Stored data:
----
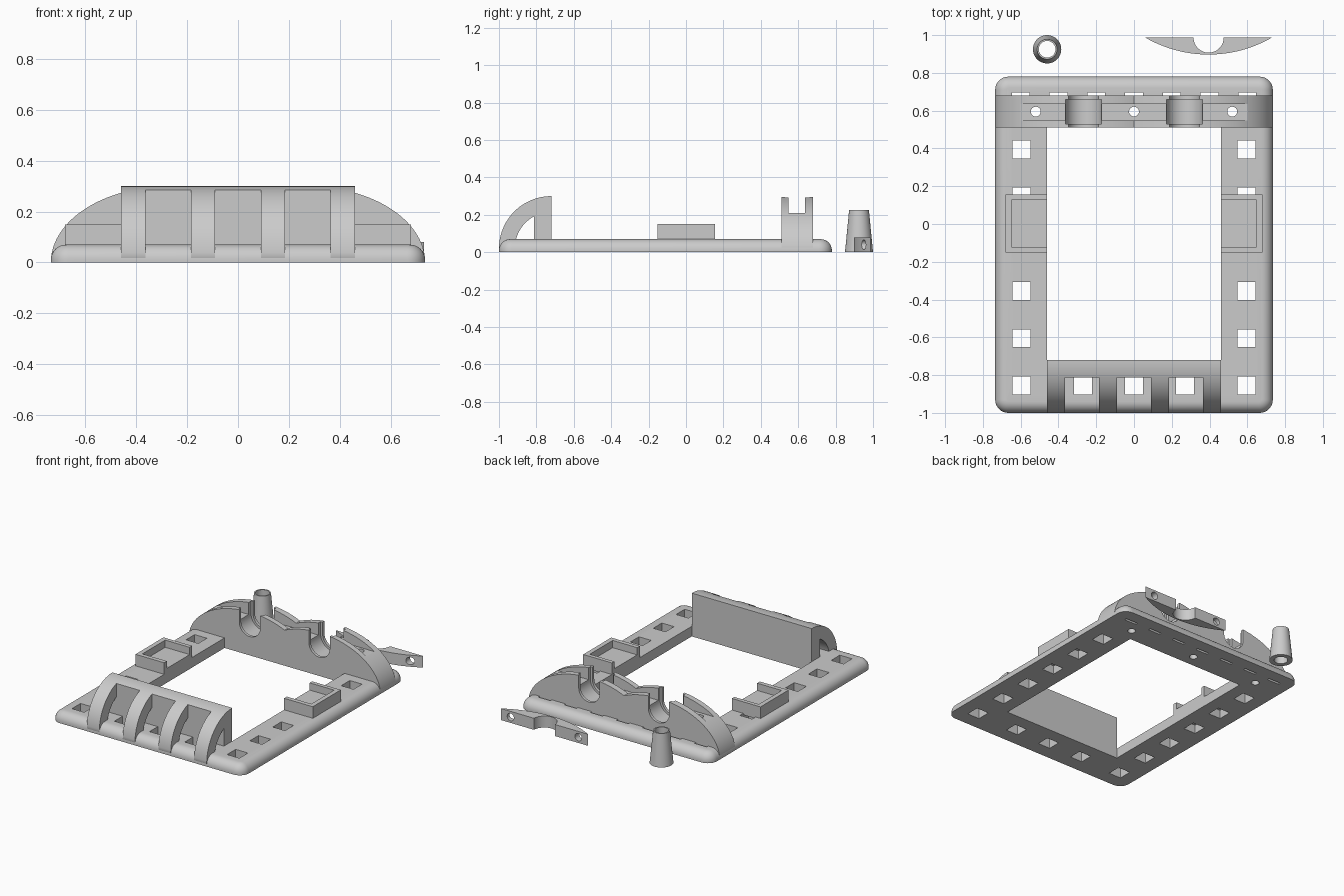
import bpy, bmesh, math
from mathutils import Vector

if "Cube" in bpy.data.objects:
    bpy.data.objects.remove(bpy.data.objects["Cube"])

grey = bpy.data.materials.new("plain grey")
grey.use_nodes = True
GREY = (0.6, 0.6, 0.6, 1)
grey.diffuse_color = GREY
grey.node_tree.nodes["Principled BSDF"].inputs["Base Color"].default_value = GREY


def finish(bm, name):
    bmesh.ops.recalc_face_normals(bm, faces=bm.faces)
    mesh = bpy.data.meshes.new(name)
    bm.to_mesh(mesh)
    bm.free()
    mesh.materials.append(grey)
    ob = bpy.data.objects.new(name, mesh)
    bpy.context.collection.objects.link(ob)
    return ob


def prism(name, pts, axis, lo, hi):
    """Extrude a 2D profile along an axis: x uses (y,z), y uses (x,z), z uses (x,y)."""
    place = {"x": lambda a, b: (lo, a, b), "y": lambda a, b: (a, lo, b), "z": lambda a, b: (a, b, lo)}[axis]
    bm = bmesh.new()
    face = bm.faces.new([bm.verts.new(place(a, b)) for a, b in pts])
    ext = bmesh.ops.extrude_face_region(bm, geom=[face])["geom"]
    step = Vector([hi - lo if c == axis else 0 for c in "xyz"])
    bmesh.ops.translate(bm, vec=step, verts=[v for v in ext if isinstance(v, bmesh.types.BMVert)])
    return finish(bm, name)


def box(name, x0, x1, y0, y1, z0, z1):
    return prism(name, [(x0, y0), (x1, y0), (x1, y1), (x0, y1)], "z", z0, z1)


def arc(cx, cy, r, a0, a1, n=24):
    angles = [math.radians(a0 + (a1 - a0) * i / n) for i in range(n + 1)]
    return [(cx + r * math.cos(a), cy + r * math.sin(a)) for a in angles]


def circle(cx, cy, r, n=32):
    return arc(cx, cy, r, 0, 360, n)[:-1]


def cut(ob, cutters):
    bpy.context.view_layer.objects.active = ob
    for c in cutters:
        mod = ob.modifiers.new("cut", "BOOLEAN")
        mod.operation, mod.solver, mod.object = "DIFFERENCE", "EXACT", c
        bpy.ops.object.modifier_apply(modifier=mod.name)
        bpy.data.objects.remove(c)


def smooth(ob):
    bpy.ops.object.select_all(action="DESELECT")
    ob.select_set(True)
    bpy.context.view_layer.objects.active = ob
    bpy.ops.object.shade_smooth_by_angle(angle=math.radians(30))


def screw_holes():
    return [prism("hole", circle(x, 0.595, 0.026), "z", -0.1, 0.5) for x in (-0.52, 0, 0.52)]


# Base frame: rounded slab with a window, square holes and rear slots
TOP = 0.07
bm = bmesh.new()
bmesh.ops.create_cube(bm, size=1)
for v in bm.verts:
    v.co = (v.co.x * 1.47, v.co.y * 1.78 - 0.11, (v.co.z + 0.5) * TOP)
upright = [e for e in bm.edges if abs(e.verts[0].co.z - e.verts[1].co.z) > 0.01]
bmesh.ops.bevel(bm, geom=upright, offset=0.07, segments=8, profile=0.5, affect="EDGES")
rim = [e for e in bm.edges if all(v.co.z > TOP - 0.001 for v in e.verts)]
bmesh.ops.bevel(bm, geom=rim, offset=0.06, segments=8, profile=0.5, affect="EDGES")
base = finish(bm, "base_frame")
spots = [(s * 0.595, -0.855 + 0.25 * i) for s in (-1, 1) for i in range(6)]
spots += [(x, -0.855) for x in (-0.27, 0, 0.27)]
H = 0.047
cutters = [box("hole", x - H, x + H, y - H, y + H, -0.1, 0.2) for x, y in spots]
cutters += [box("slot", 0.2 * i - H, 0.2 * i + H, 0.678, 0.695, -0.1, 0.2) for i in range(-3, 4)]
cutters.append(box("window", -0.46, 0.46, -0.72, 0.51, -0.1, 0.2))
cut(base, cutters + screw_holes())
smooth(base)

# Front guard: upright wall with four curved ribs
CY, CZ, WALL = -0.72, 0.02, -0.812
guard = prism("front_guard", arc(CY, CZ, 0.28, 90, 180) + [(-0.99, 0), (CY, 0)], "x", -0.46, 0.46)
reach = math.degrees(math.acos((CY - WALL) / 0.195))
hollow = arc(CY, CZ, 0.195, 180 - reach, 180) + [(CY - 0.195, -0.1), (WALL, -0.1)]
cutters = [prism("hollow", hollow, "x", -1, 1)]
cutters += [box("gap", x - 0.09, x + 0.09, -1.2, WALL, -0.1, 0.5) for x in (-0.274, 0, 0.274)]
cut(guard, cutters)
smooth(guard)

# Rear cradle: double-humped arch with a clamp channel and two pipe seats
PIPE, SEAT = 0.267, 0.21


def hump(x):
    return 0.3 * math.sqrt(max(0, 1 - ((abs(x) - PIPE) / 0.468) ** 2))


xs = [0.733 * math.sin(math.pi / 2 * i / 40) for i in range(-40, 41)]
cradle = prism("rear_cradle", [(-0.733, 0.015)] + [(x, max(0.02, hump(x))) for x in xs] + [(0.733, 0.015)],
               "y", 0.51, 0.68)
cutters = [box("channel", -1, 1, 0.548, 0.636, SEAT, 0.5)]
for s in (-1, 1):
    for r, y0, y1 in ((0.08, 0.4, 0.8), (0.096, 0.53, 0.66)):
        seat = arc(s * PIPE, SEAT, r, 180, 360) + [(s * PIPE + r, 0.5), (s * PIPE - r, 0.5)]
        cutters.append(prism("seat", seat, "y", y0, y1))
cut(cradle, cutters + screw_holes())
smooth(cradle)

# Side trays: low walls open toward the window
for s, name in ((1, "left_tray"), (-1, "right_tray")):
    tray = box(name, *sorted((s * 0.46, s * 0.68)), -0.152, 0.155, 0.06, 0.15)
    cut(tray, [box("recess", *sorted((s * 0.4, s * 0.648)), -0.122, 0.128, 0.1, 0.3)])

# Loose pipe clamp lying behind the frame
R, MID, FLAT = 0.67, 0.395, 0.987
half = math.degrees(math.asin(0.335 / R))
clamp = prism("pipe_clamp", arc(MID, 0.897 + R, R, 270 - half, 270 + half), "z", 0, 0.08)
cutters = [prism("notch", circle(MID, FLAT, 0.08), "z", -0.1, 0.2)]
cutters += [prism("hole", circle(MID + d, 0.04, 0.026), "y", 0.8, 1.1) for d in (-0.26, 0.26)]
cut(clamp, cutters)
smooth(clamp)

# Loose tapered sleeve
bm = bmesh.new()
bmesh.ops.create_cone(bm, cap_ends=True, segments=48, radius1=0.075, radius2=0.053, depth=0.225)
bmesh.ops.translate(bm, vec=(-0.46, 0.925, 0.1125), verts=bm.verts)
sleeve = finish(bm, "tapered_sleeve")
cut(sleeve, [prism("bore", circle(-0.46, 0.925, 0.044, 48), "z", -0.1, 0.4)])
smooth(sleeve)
----
▸ Work item
Word for word, restate all of the data, but do not copy the pictures.

▸ Output
import bpy, bmesh, math
from mathutils import Vector

if "Cube" in bpy.data.objects:
    bpy.data.objects.remove(bpy.data.objects["Cube"])

grey = bpy.data.materials.new("plain grey")
grey.use_nodes = True
GREY = (0.6, 0.6, 0.6, 1)
grey.diffuse_color = GREY
grey.node_tree.nodes["Principled BSDF"].inputs["Base Color"].default_value = GREY


def finish(bm, name):
    bmesh.ops.recalc_face_normals(bm, faces=bm.faces)
    mesh = bpy.data.meshes.new(name)
    bm.to_mesh(mesh)
    bm.free()
    mesh.materials.append(grey)
    ob = bpy.data.objects.new(name, mesh)
    bpy.context.collection.objects.link(ob)
    return ob


def prism(name, pts, axis, lo, hi):
    """Extrude a 2D profile along an axis: x uses (y,z), y uses (x,z), z uses (x,y)."""
    place = {"x": lambda a, b: (lo, a, b), "y": lambda a, b: (a, lo, b), "z": lambda a, b: (a, b, lo)}[axis]
    bm = bmesh.new()
    face = bm.faces.new([bm.verts.new(place(a, b)) for a, b in pts])
    ext = bmesh.ops.extrude_face_region(bm, geom=[face])["geom"]
    step = Vector([hi - lo if c == axis else 0 for c in "xyz"])
    bmesh.ops.translate(bm, vec=step, verts=[v for v in ext if isinstance(v, bmesh.types.BMVert)])
    return finish(bm, name)


def box(name, x0, x1, y0, y1, z0, z1):
    return prism(name, [(x0, y0), (x1, y0), (x1, y1), (x0, y1)], "z", z0, z1)


def arc(cx, cy, r, a0, a1, n=24):
    angles = [math.radians(a0 + (a1 - a0) * i / n) for i in range(n + 1)]
    return [(cx + r * math.cos(a), cy + r * math.sin(a)) for a in angles]


def circle(cx, cy, r, n=32):
    return arc(cx, cy, r, 0, 360, n)[:-1]


def cut(ob, cutters):
    bpy.context.view_layer.objects.active = ob
    for c in cutters:
        mod = ob.modifiers.new("cut", "BOOLEAN")
        mod.operation, mod.solver, mod.object = "DIFFERENCE", "EXACT", c
        bpy.ops.object.modifier_apply(modifier=mod.name)
        bpy.data.objects.remove(c)


def smooth(ob):
    bpy.ops.object.select_all(action="DESELECT")
    ob.select_set(True)
    bpy.context.view_layer.objects.active = ob
    bpy.ops.object.shade_smooth_by_angle(angle=math.radians(30))


def screw_holes():
    return [prism("hole", circle(x, 0.595, 0.026), "z", -0.1, 0.5) for x in (-0.52, 0, 0.52)]


# Base frame: rounded slab with a window, square holes and rear slots
TOP = 0.07
bm = bmesh.new()
bmesh.ops.create_cube(bm, size=1)
for v in bm.verts:
    v.co = (v.co.x * 1.47, v.co.y * 1.78 - 0.11, (v.co.z + 0.5) * TOP)
upright = [e for e in bm.edges if abs(e.verts[0].co.z - e.verts[1].co.z) > 0.01]
bmesh.ops.bevel(bm, geom=upright, offset=0.07, segments=8, profile=0.5, affect="EDGES")
rim = [e for e in bm.edges if all(v.co.z > TOP - 0.001 for v in e.verts)]
bmesh.ops.bevel(bm, geom=rim, offset=0.06, segments=8, profile=0.5, affect="EDGES")
base = finish(bm, "base_frame")
spots = [(s * 0.595, -0.855 + 0.25 * i) for s in (-1, 1) for i in range(6)]
spots += [(x, -0.855) for x in (-0.27, 0, 0.27)]
H = 0.047
cutters = [box("hole", x - H, x + H, y - H, y + H, -0.1, 0.2) for x, y in spots]
cutters += [box("slot", 0.2 * i - H, 0.2 * i + H, 0.678, 0.695, -0.1, 0.2) for i in range(-3, 4)]
cutters.append(box("window", -0.46, 0.46, -0.72, 0.51, -0.1, 0.2))
cut(base, cutters + screw_holes())
smooth(base)

# Front guard: upright wall with four curved ribs
CY, CZ, WALL = -0.72, 0.02, -0.812
guard = prism("front_guard", arc(CY, CZ, 0.28, 90, 180) + [(-0.99, 0), (CY, 0)], "x", -0.46, 0.46)
reach = math.degrees(math.acos((CY - WALL) / 0.195))
hollow = arc(CY, CZ, 0.195, 180 - reach, 180) + [(CY - 0.195, -0.1), (WALL, -0.1)]
cutters = [prism("hollow", hollow, "x", -1, 1)]
cutters += [box("gap", x - 0.09, x + 0.09, -1.2, WALL, -0.1, 0.5) for x in (-0.274, 0, 0.274)]
cut(guard, cutters)
smooth(guard)

# Rear cradle: double-humped arch with a clamp channel and two pipe seats
PIPE, SEAT = 0.267, 0.21


def hump(x):
    return 0.3 * math.sqrt(max(0, 1 - ((abs(x) - PIPE) / 0.468) ** 2))


xs = [0.733 * math.sin(math.pi / 2 * i / 40) for i in range(-40, 41)]
cradle = prism("rear_cradle", [(-0.733, 0.015)] + [(x, max(0.02, hump(x))) for x in xs] + [(0.733, 0.015)],
               "y", 0.51, 0.68)
cutters = [box("channel", -1, 1, 0.548, 0.636, SEAT, 0.5)]
for s in (-1, 1):
    for r, y0, y1 in ((0.08, 0.4, 0.8), (0.096, 0.53, 0.66)):
        seat = arc(s * PIPE, SEAT, r, 180, 360) + [(s * PIPE + r, 0.5), (s * PIPE - r, 0.5)]
        cutters.append(prism("seat", seat, "y", y0, y1))
cut(cradle, cutters + screw_holes())
smooth(cradle)

# Side trays: low walls open toward the window
for s, name in ((1, "left_tray"), (-1, "right_tray")):
    tray = box(name, *sorted((s * 0.46, s * 0.68)), -0.152, 0.155, 0.06, 0.15)
    cut(tray, [box("recess", *sorted((s * 0.4, s * 0.648)), -0.122, 0.128, 0.1, 0.3)])

# Loose pipe clamp lying behind the frame
R, MID, FLAT = 0.67, 0.395, 0.987
half = math.degrees(math.asin(0.335 / R))
clamp = prism("pipe_clamp", arc(MID, 0.897 + R, R, 270 - half, 270 + half), "z", 0, 0.08)
cutters = [prism("notch", circle(MID, FLAT, 0.08), "z", -0.1, 0.2)]
cutters += [prism("hole", circle(MID + d, 0.04, 0.026), "y", 0.8, 1.1) for d in (-0.26, 0.26)]
cut(clamp, cutters)
smooth(clamp)

# Loose tapered sleeve
bm = bmesh.new()
bmesh.ops.create_cone(bm, cap_ends=True, segments=48, radius1=0.075, radius2=0.053, depth=0.225)
bmesh.ops.translate(bm, vec=(-0.46, 0.925, 0.1125), verts=bm.verts)
sleeve = finish(bm, "tapered_sleeve")
cut(sleeve, [prism("bore", circle(-0.46, 0.925, 0.044, 48), "z", -0.1, 0.4)])
smooth(sleeve)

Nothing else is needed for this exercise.